**Your goal:**
Output only the lines below from the one containing "grey.diffuse_color = GREY" to the one containing "across = side.cross(tan).normalized()", exactly as written, both ends kept.

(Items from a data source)

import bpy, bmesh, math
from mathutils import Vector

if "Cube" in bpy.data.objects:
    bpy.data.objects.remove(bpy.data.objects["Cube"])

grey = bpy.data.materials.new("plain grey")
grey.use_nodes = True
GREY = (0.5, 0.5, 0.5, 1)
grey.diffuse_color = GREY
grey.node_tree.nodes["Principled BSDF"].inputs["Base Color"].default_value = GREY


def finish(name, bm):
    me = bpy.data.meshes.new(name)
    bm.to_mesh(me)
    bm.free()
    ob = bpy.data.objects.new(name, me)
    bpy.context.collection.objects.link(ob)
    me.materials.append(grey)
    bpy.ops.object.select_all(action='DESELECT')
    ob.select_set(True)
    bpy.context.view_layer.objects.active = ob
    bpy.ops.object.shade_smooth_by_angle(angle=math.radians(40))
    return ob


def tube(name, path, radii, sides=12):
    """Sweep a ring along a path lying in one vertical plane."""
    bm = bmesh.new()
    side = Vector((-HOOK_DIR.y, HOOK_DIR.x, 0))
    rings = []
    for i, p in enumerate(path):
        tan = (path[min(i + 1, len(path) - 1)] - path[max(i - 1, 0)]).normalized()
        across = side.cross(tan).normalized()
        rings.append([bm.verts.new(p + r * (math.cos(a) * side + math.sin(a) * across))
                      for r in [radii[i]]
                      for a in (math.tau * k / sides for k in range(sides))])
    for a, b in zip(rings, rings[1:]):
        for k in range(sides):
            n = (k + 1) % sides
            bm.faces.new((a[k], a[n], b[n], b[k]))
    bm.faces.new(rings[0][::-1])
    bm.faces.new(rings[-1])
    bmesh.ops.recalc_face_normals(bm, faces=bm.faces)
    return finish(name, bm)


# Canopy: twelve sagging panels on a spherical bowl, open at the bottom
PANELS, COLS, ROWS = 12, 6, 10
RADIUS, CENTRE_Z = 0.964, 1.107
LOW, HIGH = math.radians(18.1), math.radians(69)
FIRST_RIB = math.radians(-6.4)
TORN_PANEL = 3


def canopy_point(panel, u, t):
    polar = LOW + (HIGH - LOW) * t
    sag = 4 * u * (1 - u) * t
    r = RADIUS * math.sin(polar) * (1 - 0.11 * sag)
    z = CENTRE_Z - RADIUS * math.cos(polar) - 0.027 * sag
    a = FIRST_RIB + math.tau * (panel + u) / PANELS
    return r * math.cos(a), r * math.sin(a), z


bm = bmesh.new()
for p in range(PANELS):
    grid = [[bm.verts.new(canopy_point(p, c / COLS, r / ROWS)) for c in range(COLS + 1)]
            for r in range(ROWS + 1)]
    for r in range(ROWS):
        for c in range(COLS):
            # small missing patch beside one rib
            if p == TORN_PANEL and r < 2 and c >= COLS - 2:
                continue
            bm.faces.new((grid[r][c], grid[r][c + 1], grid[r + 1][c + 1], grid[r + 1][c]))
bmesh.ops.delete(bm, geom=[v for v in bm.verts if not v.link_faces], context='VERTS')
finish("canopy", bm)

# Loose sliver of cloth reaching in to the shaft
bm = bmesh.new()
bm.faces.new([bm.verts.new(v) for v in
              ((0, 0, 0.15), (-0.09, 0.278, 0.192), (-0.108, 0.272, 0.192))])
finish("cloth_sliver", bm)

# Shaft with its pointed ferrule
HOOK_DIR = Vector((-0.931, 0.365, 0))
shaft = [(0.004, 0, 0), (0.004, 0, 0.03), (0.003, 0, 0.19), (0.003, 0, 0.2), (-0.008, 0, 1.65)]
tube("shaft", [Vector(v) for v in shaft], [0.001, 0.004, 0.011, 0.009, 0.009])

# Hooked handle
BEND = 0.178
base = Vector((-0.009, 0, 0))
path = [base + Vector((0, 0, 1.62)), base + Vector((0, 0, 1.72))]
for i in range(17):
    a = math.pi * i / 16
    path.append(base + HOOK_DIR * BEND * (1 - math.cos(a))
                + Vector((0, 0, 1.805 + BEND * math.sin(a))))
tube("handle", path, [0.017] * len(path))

**Completed exercise:**
grey.diffuse_color = GREY
grey.node_tree.nodes["Principled BSDF"].inputs["Base Color"].default_value = GREY


def finish(name, bm):
    me = bpy.data.meshes.new(name)
    bm.to_mesh(me)
    bm.free()
    ob = bpy.data.objects.new(name, me)
    bpy.context.collection.objects.link(ob)
    me.materials.append(grey)
    bpy.ops.object.select_all(action='DESELECT')
    ob.select_set(True)
    bpy.context.view_layer.objects.active = ob
    bpy.ops.object.shade_smooth_by_angle(angle=math.radians(40))
    return ob


def tube(name, path, radii, sides=12):
    """Sweep a ring along a path lying in one vertical plane."""
    bm = bmesh.new()
    side = Vector((-HOOK_DIR.y, HOOK_DIR.x, 0))
    rings = []
    for i, p in enumerate(path):
        tan = (path[min(i + 1, len(path) - 1)] - path[max(i - 1, 0)]).normalized()
        across = side.cross(tan).normalized()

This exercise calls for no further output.